**Assignment:** After locating "model.name = 'windChime';" in the listing below, copy that line and each one after it exactly, ending with the line that has "for (let i = 0; i < 4;".

================================

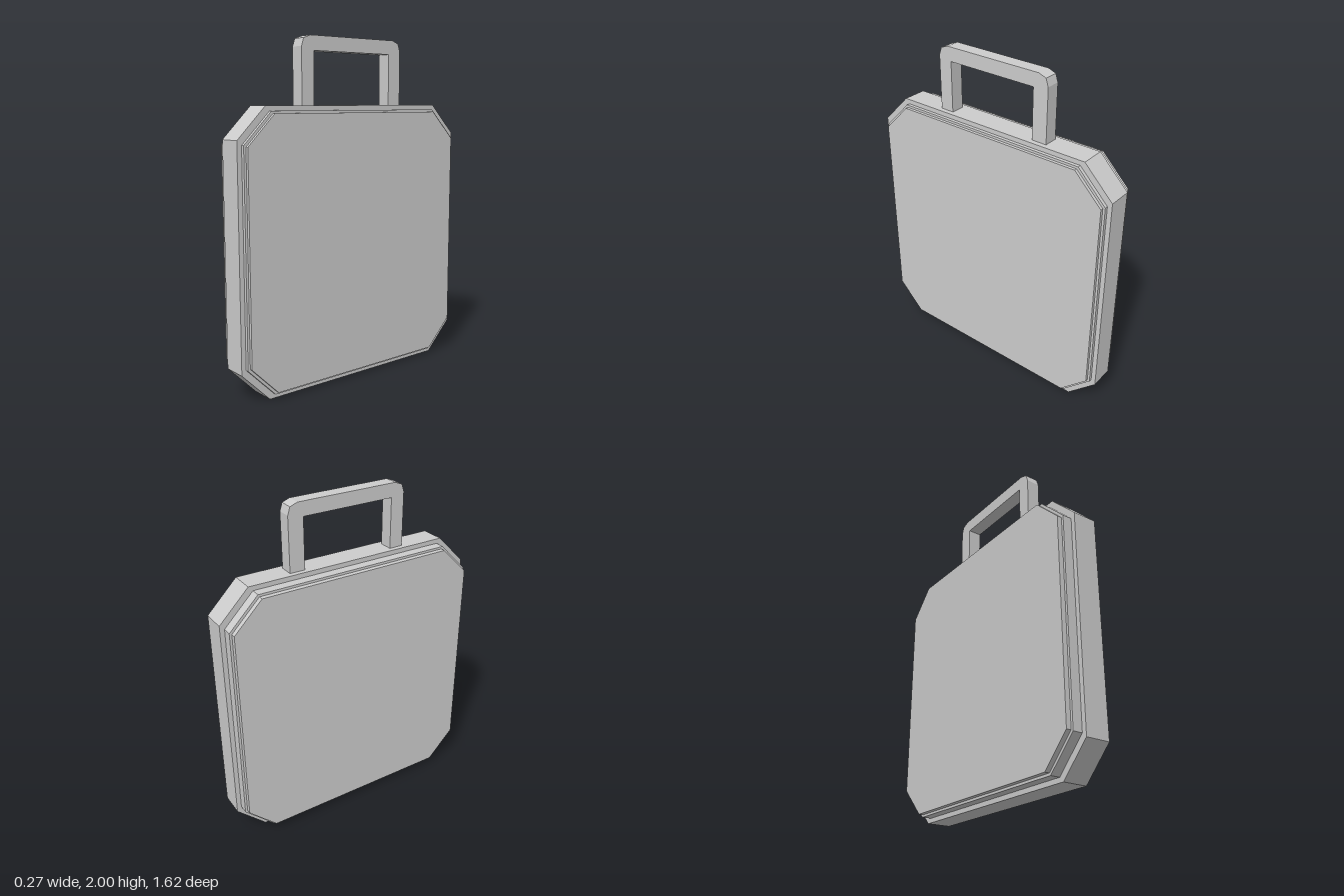
import * as THREE from 'three';

const material = new THREE.MeshStandardMaterial({ color: 0xcccccc, flatShading: true });

// Extrude a side profile given as [-z, y] points across the width x0..x1
function slab(name, points, x0, x1) {
  const shape = new THREE.Shape(points.map(([u, v]) => new THREE.Vector2(u, v)));
  const geometry = new THREE.ExtrudeGeometry(shape, { depth: x1 - x0, bevelEnabled: false });
  geometry.rotateY(Math.PI / 2).translate(x0, 0, 0);
  const mesh = new THREE.Mesh(geometry, material);
  mesh.name = name;
  return mesh;
}

// Square with cut corners, centred on the case
function octagon(half, cut) {
  const cy = 0.8085, k = half - cut;
  return [[k, -half], [half, -k], [half, k], [k, half], [-k, half], [-half, k], [-half, -k], [-k, -half]]
    .map(([u, v]) => [u, cy + v]);
}

export function createModel() {
  const group = new THREE.Group();
  group.name = 'case';

  // Stepped body: wide central band, then two smaller layers showing on each side
  group.add(slab('centralBand', octagon(0.8085, 0.178), -0.05, 0.096));
  group.add(slab('innerStep', octagon(0.781, 0.176), -0.107, 0.116));
  group.add(slab('sidePanels', octagon(0.767, 0.17), -0.136, 0.134));

  // Carrying handle with two-facet outer corners and a square opening
  group.add(slab('handle', [
    [-0.37, 1.61], [-0.286, 1.61], [-0.286, 1.917], [0.276, 1.917], [0.276, 1.61], [0.368, 1.61],
    [0.368, 1.938], [0.353, 1.983], [0.308, 2], [-0.308, 2], [-0.355, 1.983], [-0.37, 1.938],
  ], -0.019, 0.065));

  return group;
}
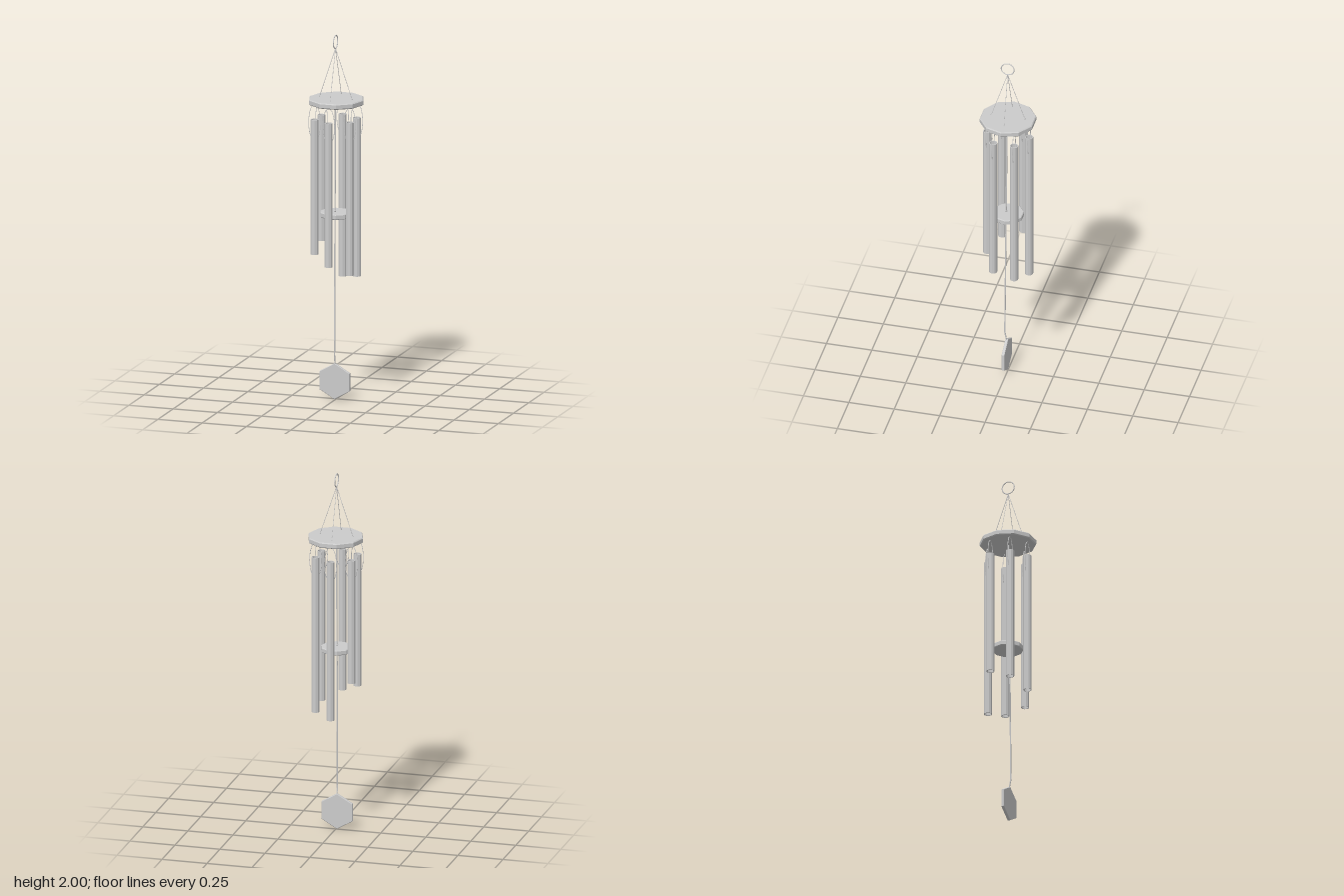
import * as THREE from 'three';

const material = new THREE.MeshStandardMaterial({ color: 0xcccccc, flatShading: true });
const V = (x, y, z) => new THREE.Vector3(x, y, z);
const AXIS_X = -0.004; // the cords hang a touch off the plate centre

function add(parent, name, geometry, x = 0, y = 0, z = 0) {
  const mesh = new THREE.Mesh(geometry, material);
  mesh.name = name;
  mesh.position.set(x, y, z);
  parent.add(mesh);
  return mesh;
}

// Faceted solid of revolution with a corner on the x axis
function lathe(profile, sides) {
  return new THREE.LatheGeometry(profile.map(([r, y]) => new THREE.Vector2(r, y)), sides, Math.PI / 2);
}

// Ten-sided disc with chamfered rims
function disc(r, h, c) {
  return lathe([[0, 0], [r - c, 0], [r, c], [r, h - c], [r - c, h], [0, h]], 10);
}

// Cord of straight runs through the given points
function cord(points, radius) {
  const path = new THREE.CurvePath();
  for (let i = 1; i < points.length; i++) path.add(new THREE.LineCurve3(points[i - 1], points[i]));
  return new THREE.TubeGeometry(path, 24, radius, 6);
}

export function createModel() {
  const model = new THREE.Group();
  model.name = 'windChime';

  // Hanging ring, facing sideways
  const ring = add(model, 'hangingRing', new THREE.TorusGeometry(0.0355, 0.003, 6, 20), AXIS_X, 1.9615, 0.003);
  ring.rotation.y = Math.PI / 2;

  // Top plate
  add(model, 'topPlate', disc(0.152, 0.03, 0.005), 0, 1.623, 0);

  // Four suspension cords with knots on the plate
  for (let i = 0; i < 4; i++) {
    const a = (i * Math.PI) / 2;
    const x = AXIS_X + 0.093 * Math.cos(a), z = 0.093 * Math.sin(a);
    add(model, 'suspensionCord', cord([V(AXIS_X, 1.926, 0.003), V(x, 1.65, z)], 0.0016));
    add(model, 'cordKnot', new THREE.SphereGeometry(0.004, 6, 4), x, 1.654, z);
  }

  // Six hollow tubes, each hung on an oval loop; bottoms rise around the circle
  const bottoms = [0.65, 0.67, 0.70, 0.75, 0.80, 0.85];
  const top = 1.54, outer = 0.0225, inner = 0.0185;
  bottoms.forEach((bottom, i) => {
    const a = (i * Math.PI) / 3;
    const chime = new THREE.Group();
    chime.name = 'chime';
    chime.position.set(AXIS_X + 0.115 * Math.sin(a), 0, -0.115 * Math.cos(a));
    model.add(chime);
    add(chime, 'chimeTube', lathe(
      [[inner, bottom], [outer, bottom], [outer, top], [inner, top], [inner, bottom]], 10));
    const loop = [];
    for (let k = 0; k < 20; k++) {
      const t = (k / 20) * Math.PI * 2;
      loop.push(V(0.033 * Math.cos(t), 1.522 + 0.1 * Math.sin(t), 0));
    }
    add(chime, 'chimeLoop', new THREE.TubeGeometry(new THREE.CatmullRomCurve3(loop, true), 32, 0.0018, 5, true));
  });

  // Striker disc with a knot on the centre cord
  add(model, 'striker', disc(0.085, 0.028, 0.004), AXIS_X, 1.002, 0);
  add(model, 'strikerKnot', new THREE.SphereGeometry(0.007, 6, 4), AXIS_X, 1.034, 0.011);

  // Centre cord down to the sail
  add(model, 'centreCord', cord([
    V(AXIS_X, 1.63, 0.006), V(AXIS_X, 1.03, 0.011), V(AXIS_X, 0.195, 0.019), V(AXIS_X, 0.187, 0.008),
  ], 0.0038));

  // Hexagonal wind sail, point up, with a small bevel
  const hexagon = new THREE.Shape();
  for (let i = 0; i < 6; i++) {
    const a = Math.PI / 2 + (i * Math.PI) / 3;
    hexagon[i ? 'lineTo' : 'moveTo'](0.096 * Math.cos(a), 0.096 * Math.sin(a));
  }
  hexagon.closePath();
  const sail = new THREE.ExtrudeGeometry(hexagon, {
    depth: 0.011, bevelEnabled: true, bevelThickness: 0.0025, bevelSize: 0.0025, bevelSegments: 1,
  });
  add(model, 'windSail', sail, AXIS_X - 0.002, 0.099, 0.0025);

  return model;
}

================================

**Response for this exercise:**
  model.name = 'windChime';

  // Hanging ring, facing sideways
  const ring = add(model, 'hangingRing', new THREE.TorusGeometry(0.0355, 0.003, 6, 20), AXIS_X, 1.9615, 0.003);
  ring.rotation.y = Math.PI / 2;

  // Top plate
  add(model, 'topPlate', disc(0.152, 0.03, 0.005), 0, 1.623, 0);

  // Four suspension cords with knots on the plate
  for (let i = 0; i < 4; i++) {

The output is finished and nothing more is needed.